Other dispensationalists have introduced a formulation of the kingdom of God consisting of four aspects. Ryrie uses the terms universal kingdom, Davidic/Messianic Kingdom, mystery form of the kingdom, and spiritual kingdom. The major difference between the two-aspect and four-aspect formulation of the kingdom lies in the present nature of the kingdom of God. According to Alva McClain, the church is related to the kingdom of God only in that it falls under God’s universal dominion. There is no relation between the church and the mediatorial kingdom. McClain states that the mediatorial kingdom is “something altogether different from that general rule of God over all the nations which is exercised providentially without interruption” (The Greatness of the Kingdom, 292). There can be no relationship between the church and the mediatorial kingdom because the mediatorial kingdom is a Jewish institution that began with Abraham. Jesus Christ, the rightful Davidic heir, offered to mediate this kingdom but was rejected by the nation of Israel. Since Christ, the rightful heir, is not presently on earth, there is no mediatorial kingdom present on earth during this dispensation. The church therefore belongs to a period of time that McClain calls the “interregnum.” This is commonly called the postponement theory of the kingdom of God.

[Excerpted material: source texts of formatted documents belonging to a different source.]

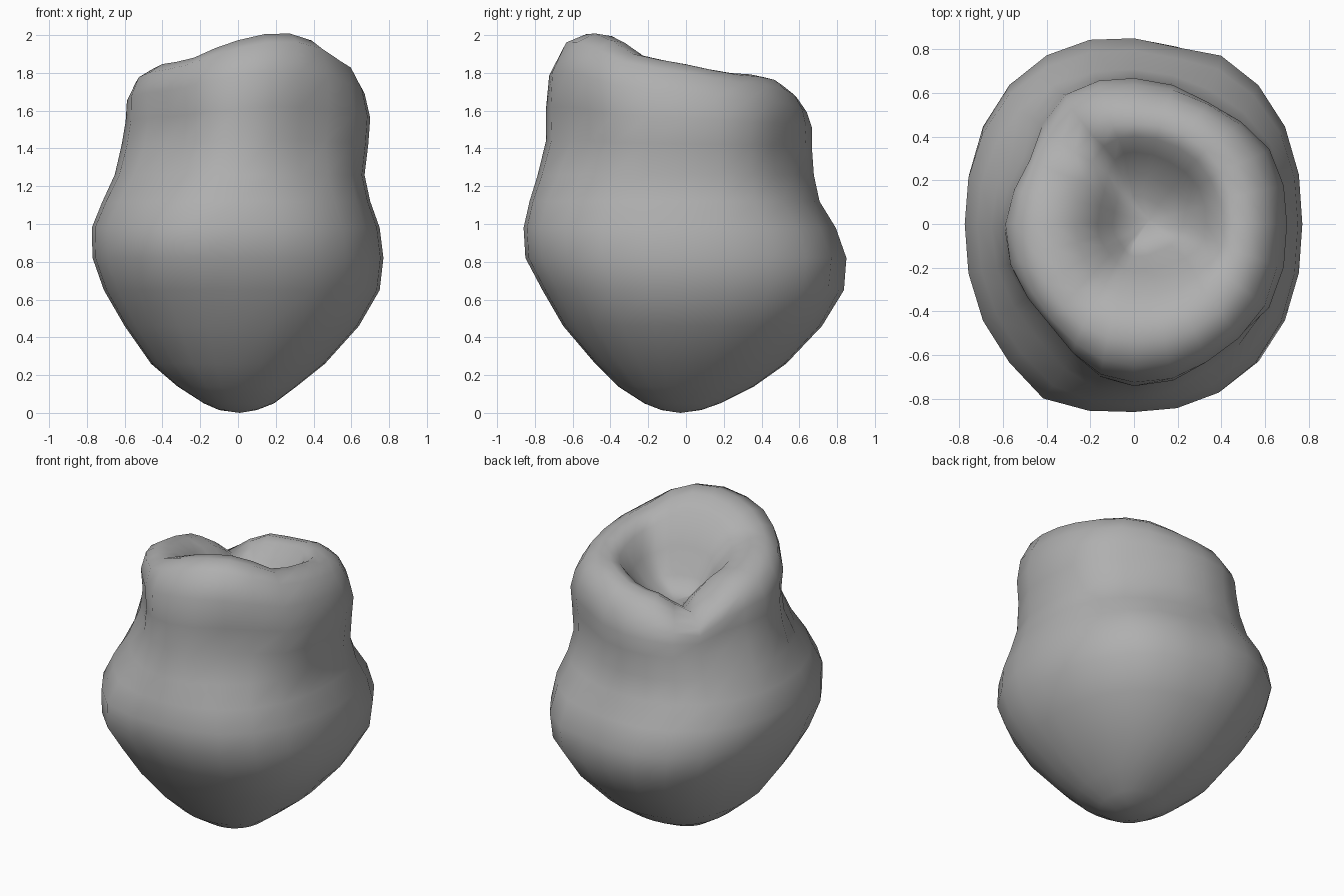
import bpy
import bmesh
from math import sin, cos, radians, exp

cube = bpy.data.objects.get("Cube")
if cube:
    bpy.data.objects.remove(cube, do_unlink=True)

SEGMENTS = 24
SQUARENESS = 2.3

# Cross-sections from the base, up the wall, over the rim and into the hollow:
# height, right, left, front and back extent, share of the rim's unevenness
RINGS = [
    (0.015, .10, .10, .13, .08, 0),
    (0.05, .18, .19, .22, .18, 0),
    (0.14, .32, .31, .36, .36, 0),
    (0.26, .46, .46, .48, .53, 0),
    (0.46, .60, .64, .65, .72, 0),
    (0.65, .71, .75, .76, .84, 0),
    (0.82, .77, .77, .85, .86, 0),
    (0.98, .775, .75, .86, .80, 0),
    (1.12, .72, .70, .83, .71, 0),
    (1.26, .66, .67, .79, .68, 0),
    (1.42, .63, .69, .75, .67, .1),
    (1.55, .61, .70, .75, .67, .3),
    (1.67, .60, .67, .73, .64, .6),
    (1.77, .55, .61, .65, .59, .9),
    (1.815, .47, .53, .54, .53, 1),
    (1.82, .38, .45, .44, .46, 1),
    (1.78, .27, .39, .33, .40, .9),
    (1.66, .17, .33, .22, .33, .6),
    (1.55, .10, .25, .15, .23, .2),
    (1.49, .02, .16, .09, .13, 0),
]

# Hollows in the wall: direction, height, angular spread, vertical spread, depth
DENTS = [
    (225, 1.5, 26, .3, .20),
    (306, 1.45, 18, .22, .12),
    (150, 1.55, 20, .3, .14),
    (56, 1.4, 20, .3, .10),
    (80, .85, 8, .2, .06),
    (243, .9, 12, .25, -.05),
]

# Rises and dips along the rim: direction, angular spread, height
RIM_BUMPS = [
    (296, 36, .085),
    (235, 16, -.025),
    (135, 16, -.14),
    (55, 20, .03),
    (332, 14, -.03),
]


def bell(value, spread):
    return exp(-(value / spread) ** 2)


def angle_gap(angle, direction):
    return (angle - direction + 180) % 360 - 180


def ring_point(ring, step):
    z, right, left, front, back, share = ring
    angle = 360 * step / SEGMENTS
    c, s = cos(radians(angle)), sin(radians(angle))
    # Slightly squared oval, pressed in by the dents
    scale = (abs(c) ** SQUARENESS + abs(s) ** SQUARENESS) ** (-1 / SQUARENESS)
    for direction, height, spread, rise, depth in DENTS:
        scale -= depth * bell(angle_gap(angle, direction), spread) * bell(z - height, rise)
    x = c * scale * (left if c > 0 else right)
    y = s * scale * (back if s > 0 else front)
    # Rim leans back and is uneven
    lift = 0.05 * x - 0.2 * y
    for direction, spread, height in RIM_BUMPS:
        lift += height * bell(angle_gap(angle, direction), spread)
    return x, y, z + share * lift


# Lumpy hollow-topped body as one closed skin
bm = bmesh.new()
loops = [[bm.verts.new(ring_point(r, s)) for s in range(SEGMENTS)] for r in RINGS]
for lower, upper in zip(loops, loops[1:]):
    for i in range(SEGMENTS):
        j = (i + 1) % SEGMENTS
        bm.faces.new((lower[i], lower[j], upper[j], upper[i]))

# Close the base and the floor of the hollow
base_tip = bm.verts.new((0.01, -0.03, 0))
hollow_floor = bm.verts.new((0.07, 0.02, 1.47))
for i in range(SEGMENTS):
    j = (i + 1) % SEGMENTS
    bm.faces.new((loops[0][j], loops[0][i], base_tip))
    bm.faces.new((loops[-1][i], loops[-1][j], hollow_floor))
bmesh.ops.recalc_face_normals(bm, faces=bm.faces)

mesh = bpy.data.meshes.new("lumpy_body")
bm.to_mesh(mesh)
bm.free()
body = bpy.data.objects.new("lumpy_body", mesh)
bpy.context.collection.objects.link(body)

# Plain mid-grey surface
grey = bpy.data.materials.new("mid_grey")
grey.use_nodes = True
colour = (0.43, 0.43, 0.43, 1)
grey.diffuse_color = colour
grey.node_tree.nodes["Principled BSDF"].inputs["Base Color"].default_value = colour
mesh.materials.append(grey)

for polygon in mesh.polygons:
    polygon.use_smooth = True
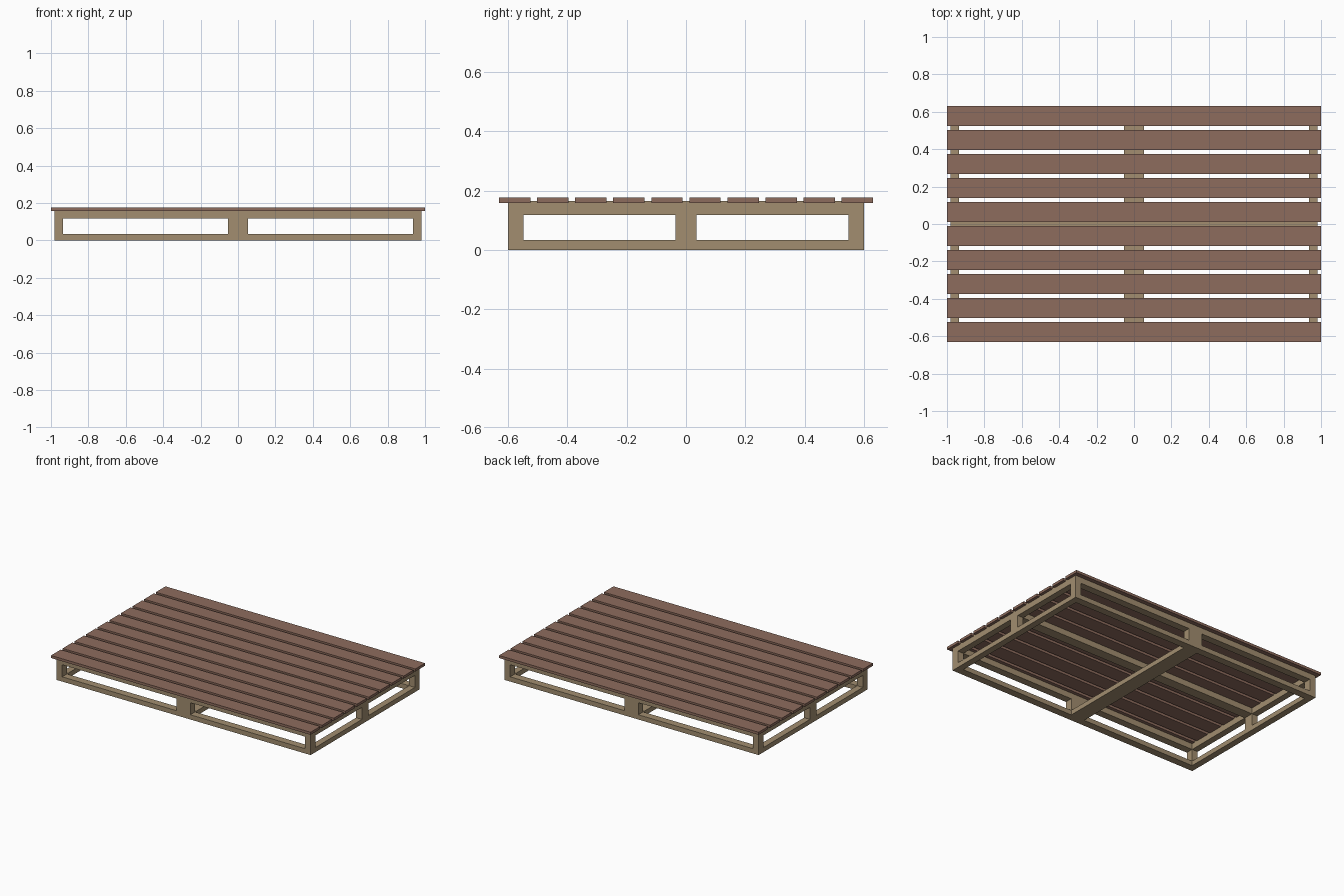
import bpy

if "Cube" in bpy.data.objects:
    bpy.data.objects.remove(bpy.data.objects["Cube"], do_unlink=True)


def make_material(name, rgb):
    mat = bpy.data.materials.new(name)
    mat.use_nodes = True
    mat.diffuse_color = (*rgb, 1)
    mat.node_tree.nodes["Principled BSDF"].inputs["Base Color"].default_value = (*rgb, 1)
    return mat


tan_wood = make_material("tan wood", (0.36, 0.27, 0.16))
brown_wood = make_material("brown wood", (0.27, 0.15, 0.11))


def box(name, x, y, z, mat):
    """Box spanning the given (low, high) range on each axis."""
    spans = (x, y, z)
    bpy.ops.mesh.primitive_cube_add(size=1, location=[(a + b) / 2 for a, b in spans])
    obj = bpy.context.object
    obj.name = name
    obj.scale = [b - a for a, b in spans]
    bpy.ops.object.transform_apply(location=False, rotation=False, scale=True)
    obj.data.materials.append(mat)
    return obj


def side(sign, inner, outer):
    return tuple(sorted((sign * inner, sign * outer)))


X_OUT, X_IN, X_MID = 0.98, 0.935, 0.053
Y_OUT, Y_IN, Y_MID = 0.60, 0.548, 0.035
BOTTOM, POST, TOP = (0, 0.033), (0.033, 0.117), (0.117, 0.165)

# Upper and lower perimeter frames
for level, z in (("lower", BOTTOM), ("upper", TOP)):
    for s, end in ((-1, "front"), (1, "back")):
        box(f"{level}_{end}_rail", (-X_OUT, X_OUT), side(s, Y_IN, Y_OUT), z, tan_wood)
    for s, end in ((-1, "right"), (1, "left")):
        box(f"{level}_{end}_rail", side(s, X_IN, X_OUT), (-Y_IN, Y_IN), z, tan_wood)

# Centre bars: one across the bottom, one lengthwise under the deck
box("lower_centre_bar", (-X_MID, X_MID), (-Y_IN, Y_IN), BOTTOM, tan_wood)
box("upper_centre_bar", (-X_IN, X_IN), (-Y_MID, Y_MID), TOP, tan_wood)

# Corner and middle posts
for sx in (-1, 1):
    box("side_middle_post", side(sx, X_IN, X_OUT), (-Y_MID, Y_MID), POST, tan_wood)
    for sy in (-1, 1):
        box("corner_post", side(sx, X_IN, X_OUT), side(sy, Y_IN, Y_OUT), POST, tan_wood)
for sy in (-1, 1):
    box("end_middle_post", (-X_MID, X_MID), side(sy, Y_IN, Y_OUT), POST, tan_wood)

# Deck slats, slightly sunk onto the frame
SLATS, WIDTH, HALF = 10, 0.106, 0.63
pitch = (2 * HALF - WIDTH) / (SLATS - 1)
for i in range(SLATS):
    y = -HALF + i * pitch
    box("deck_slat", (-1, 1), (y, y + WIDTH), (0.158, 0.176), brown_wood)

The four-aspect formulation of the kingdom was proposed by those dispensationalist theologians that desire to make some kind of connection between the church and an earthly manifestation of the kingdom of God. Dispensationalists such as Ryrie affirm that the church is not equal to the Davidic or messianic kingdom promised in the Old Testament. However, Ryrie attempts to establish a connection between the church and the kingdom of God beyond McClain’s idea of the universal kingdom to which all entities belong. Ryrie uses the term spiritual kingdom to refer to that aspect of God’s rule that is evident in the lives of believers. The term mystery form of the kingdom refers to the broader idea of “Christendom.” This covers any earthly manifestations of God’s rule between the first and second advents of Christ. This time frame was not prophesied by the prophets in the Old Testament, but rather it is a mysterious phase of the kingdom that Christ revealed to his disciples through various parables in Matthew 13.
J. Dwight Pentecost opened the door to a closer relationship between the church and the kingdom of God. Pentecost holds to four aspects of the kingdom of God, but his designations are much different. He uses the terms the eternal kingdom, the past theocratic kingdoms, the present theocratic kingdom, and the future theocratic kingdom. Pentecost’s concept of the present theocratic kingdom is not much different from the mystery form of the kingdom held by Ryrie and Walvoord, but his terminology blurs the sharp distinctions that other dispensationalists have commonly held. The terminology seems to suggest one earthly kingdom manifested in three different phases. Pentecost, however, still maintains that the church is different from the messianic kingdom promised in the Old Testament.
Several articles could be written on the different views of the Kingdom of God within dispensationalism. I have tried to map out the major views and in so doing went just a bit over 3,000 words. Thank you for your patience as I needed a few extra words to maintain some degree of accuracy.